For example, communications should emphasize that they did the right thing by speaking up and acknowledge their action helps maintain a culture of integrity at your organization, while reinforcing the message that your organization does not tolerate retaliation.
Taking the time to implement these steps shows your organization cares about capturing—and managing—both anonymous and named reports from your employees.
Organizations with a healthy volume of compliance questions and issue reporting will reap the rewards through more engaged reporters, better investigation outcomes and a stronger ethics and compliance culture.
ABOUT THE AUTHORS
Mary Bennett, Vice President, Advisory Services, NAVEX
Mary Bennett, R.Ph. is vice president of Advisory Services and a pharmacist by training. She previously served as vice president in the Compliance and Integrity office at Caremark, where she implemented the requirements of one of the first government agreements in healthcare. Mary works across all industries for the advisory services team, creating and facilitating award-winning training programs, conducting large and small program assessments, developing compliance communications and helping clients develop best practice programs from the ground up.
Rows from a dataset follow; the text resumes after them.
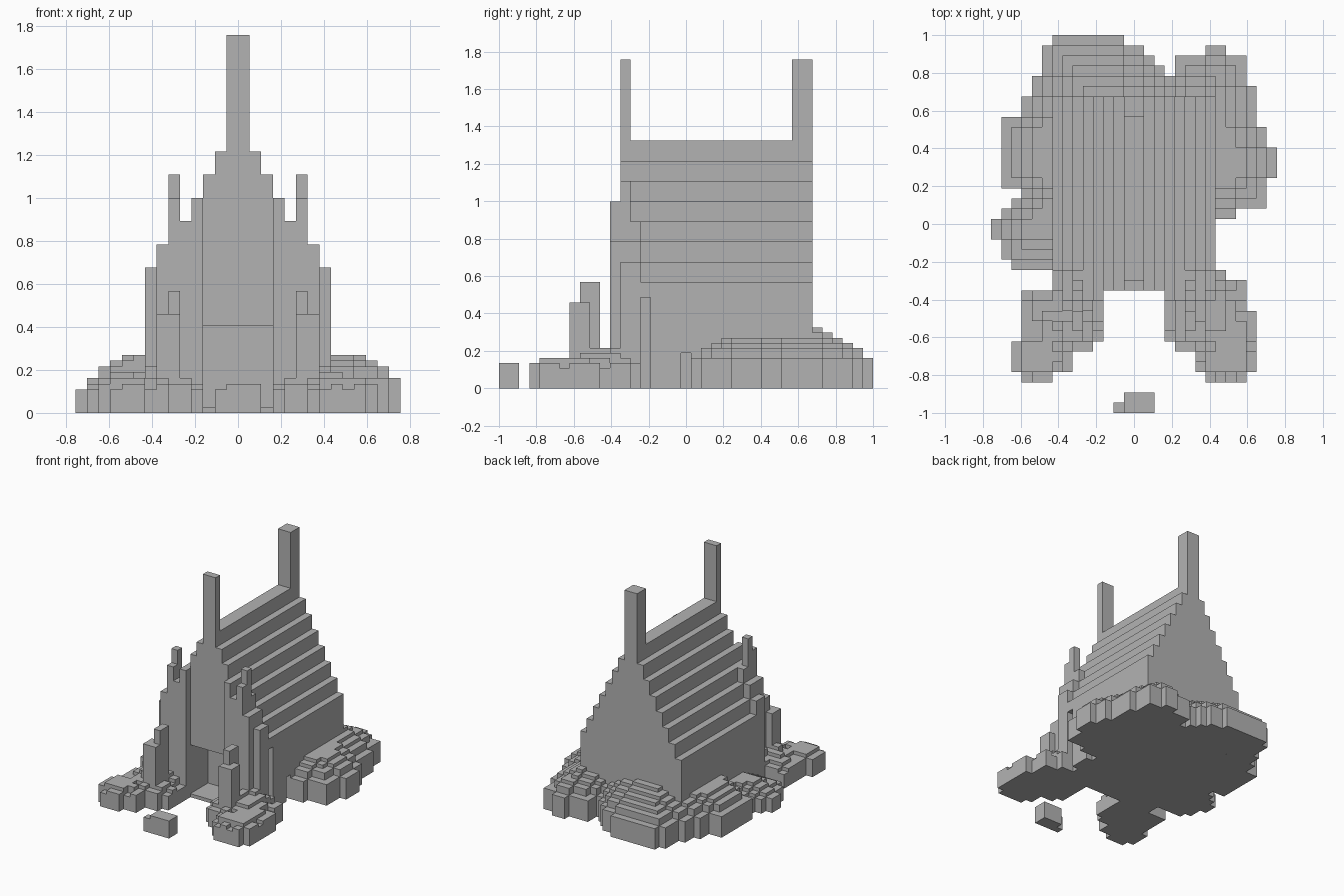
import bpy, bmesh, random

if "Cube" in bpy.data.objects:
    bpy.data.objects.remove(bpy.data.objects["Cube"])

random.seed(4)
U = 2 / 37            # one block
H = U / 2             # half block, the height step

stone = bpy.data.materials.new("grey stone")
stone.diffuse_color = (0.45, 0.45, 0.45, 1)
stone.use_nodes = True
stone.node_tree.nodes["Principled BSDF"].inputs["Base Color"].default_value = stone.diffuse_color


def finish(name, bm):
    bmesh.ops.recalc_face_normals(bm, faces=bm.faces)
    me = bpy.data.meshes.new(name)
    bm.to_mesh(me)
    bm.free()
    me.materials.append(stone)
    ob = bpy.data.objects.new(name, me)
    bpy.context.collection.objects.link(ob)
    return ob


def add_box(bm, x0, x1, y0, y1, z0, z1):
    """Box with x and y in blocks, z in half blocks."""
    vs = bmesh.ops.create_cube(bm, size=1)["verts"]
    for v in vs:
        v.co.x = (x1 if v.co.x > 0 else x0) * U
        v.co.y = (y1 if v.co.y > 0 else y0) * U
        v.co.z = (z1 if v.co.z > 0 else z0) * H


def boxes(name, items):
    bm = bmesh.new()
    for b in items:
        add_box(bm, *b)
    return finish(name, bm)


# Stepped gable hall: half profile mirrored, then extruded front to back
half = []
for k in range(8, 0, -1):
    z = 53 - 4 * k
    half += [(k, 0 if k == 8 else z - 4), (k, z)]
profile = half + [(-x, z) for x, z in reversed(half)]
bm = bmesh.new()
face = bm.faces.new([bm.verts.new((x * U, -6.5 * U, z * H)) for x, z in profile])
ext = bmesh.ops.extrude_face_region(bm, geom=[face])["geom"]
bmesh.ops.translate(bm, vec=(0, 19 * U, 0),
                    verts=[g for g in ext if isinstance(g, bmesh.types.BMVert)])
hall = finish("gabled_hall", bm)

# Doorway and wall slits are cut out of the hall
cutter = boxes("opening_cutter", [
    (-3, 3, -8, -2.5, 1, 15),
    (7, 9, -4.5, -3.5, -2, 18),
    (7, 9, -0.5, 0.5, -2, 7),
])
cutter.hide_render = True
cutter.hide_set(True)
mod = hall.modifiers.new("openings", "BOOLEAN")
mod.operation = "DIFFERENCE"
mod.solver = "EXACT"
mod.object = cutter

# Ridge spires
boxes("front_spire", [(-1, 1, -6.5, -5.5, 49, 65)])
boxes("rear_spire", [(-1, 1, 10.5, 12.5, 49, 65)])

# Buttresses flanking the facade and the raised roof edge behind them
WING = [
    # column, y0, y1, bottom, top
    (3, -7.5, -6.5, 0, 37), (4, -7.5, -6.5, 0, 33),
    (5, -7.5, -6.5, 0, 37), (6, -7.5, -6.5, 0, 29),
    (5, -6.5, -5.5, 29, 41), (5, -5.5, -4.5, 29, 33),
    (6, -6.5, -4.5, 25, 29), (7, -6.5, -4.5, 21, 25),
]
for side, name in ((1, "right_buttress"), (-1, "left_buttress")):
    boxes(name, [(min(side * c, side * (c + 1)), max(side * c, side * (c + 1)), *rest)
                 for c, *rest in WING])

# Rock footprint: (first row, row count, x0, x1), rows counted from the back
REAR = [(0, 1, -8, -1), (1, 1, -9, 1), (1, 1, 7, 9), (2, 1, -9, 2), (2, 2, 4, 11),
        (3, 1, -9, 3), (4, 1, -10, 11), (5, 1, -10, 12)]
LEFT = [(6, 2, -11, -8), (8, 7, -13, -8), (15, 1, -11, -8), (16, 1, -12, -8),
        (17, 1, -13, -8), (18, 2, -14, -8), (20, 2, -13, -8), (22, 1, -12, -8)]
RIGHT = [(6, 3, 8, 12), (9, 2, 8, 13), (11, 3, 8, 14), (14, 3, 8, 13), (17, 1, 8, 10)]
FRONT = [(25, 5, -11, -3), (30, 1, -12, -4), (31, 2, -12, -6), (33, 1, -11, -8),
         (23, 1, 8, 9), (24, 1, 8, 11), (25, 2, 3, 11), (27, 3, 3, 12),
         (30, 1, 4, 12), (31, 2, 6, 12), (33, 1, 7, 11)]
STEP = [(35, 1, -1, 2), (36, 1, -2, 2)]


def cells(spans):
    return {(x, j) for j0, n, x0, x1 in spans for j in range(j0, j0 + n)
            for x in range(x0, x1)}


SIDES = ((1, 0), (-1, 0), (0, 1), (0, -1))
house = cells([(6, 19, -8, 8), (25, 1, 3, 7), (25, 1, -7, -3)])
groups = {"rear_rocks": cells(REAR) - house, "left_rocks": cells(LEFT) - house,
          "right_rocks": cells(RIGHT) - house, "front_rocks": cells(FRONT) - house,
          "loose_rock": cells(STEP)}
every = set().union(*groups.values())

# Distance of each rock cell from the open edge
depth, left, d = {}, set(every), 0
while left:
    d += 1
    solid = left | house
    ring = {(x, j) for x, j in left
            if any((x + a, j + b) not in solid for a, b in SIDES)} or set(left)
    for c in ring:
        depth[c] = d
    left -= ring


def rock_height(name, c):
    x, j = c
    d = depth[c]
    if name == "loose_rock":
        return 5 if x >= -1 else 4
    if name == "front_rocks":
        col = x if x >= 0 else -x - 1
        if col == 5 and j in (27, 28):      # tall standing stones
            return 21
        if (col, j) in ((5, 29), (6, 28), (6, 29)):
            return 17
        return min(4 + d, 6 if j > 28 else 8) - random.choice((0, 0, 1))
    if name == "left_rocks" and j > 14:
        return min(3 + d, 7)
    if name == "rear_rocks":
        return min((0, 6, 8, 9, 10, 11, 12)[min(d, 6)], 12)
    return (0, 6, 8, 9, 10)[min(d, 4)]


height = {c: rock_height(n, c) for n in sorted(groups) for c in sorted(groups[n])}

# Blocky rock masses: only exposed faces are made
for name, group in groups.items():
    bm = bmesh.new()

    def quad(pts, normal):
        f = bm.faces.new([bm.verts.new(p) for p in pts])
        f.normal_update()
        if f.normal.dot(normal) < 0:
            f.normal_flip()

    for x, j in sorted(group):
        xa, xb = x * U, (x + 1) * U
        ya, yb = 1 - (j + 1) * U, 1 - j * U
        top = height[x, j] * H
        for z, n in ((0, -1), (top, 1)):
            quad([(xa, ya, z), (xb, ya, z), (xb, yb, z), (xa, yb, z)], (0, 0, n))
        for a, b in SIDES:
            c = (x + a, j + b)
            low = height.get(c, 0) * H
            if c in house or low >= top:
                continue
            if a:
                e = xb if a > 0 else xa
                p, q = (e, ya), (e, yb)
            else:
                e = ya if b > 0 else yb
                p, q = (xa, e), (xb, e)
            quad([(*p, low), (*q, low), (*q, top), (*p, top)], (a, -b, 0))
    me = bpy.data.meshes.new(name)
    bm.to_mesh(me)
    bm.free()
    me.materials.append(stone)
    bpy.context.collection.objects.link(bpy.data.objects.new(name, me))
Craig Thomas, Regional Solutions Advisor, NAVEX
Craig works with organizations to provide best practices for their ethics and compliance programs and ensure they get the most out of their NAVEX solutions. He was also the founding Chair of NAVEX Outreach, the organization’s corporate social responsibility committee. He holds an MBA from Willamette University.**About NAVEX** NAVEX's GRC software and compliance management solutions support the integrated risk, ESG and compliance management programs at more than 13,000 organizations worldwide.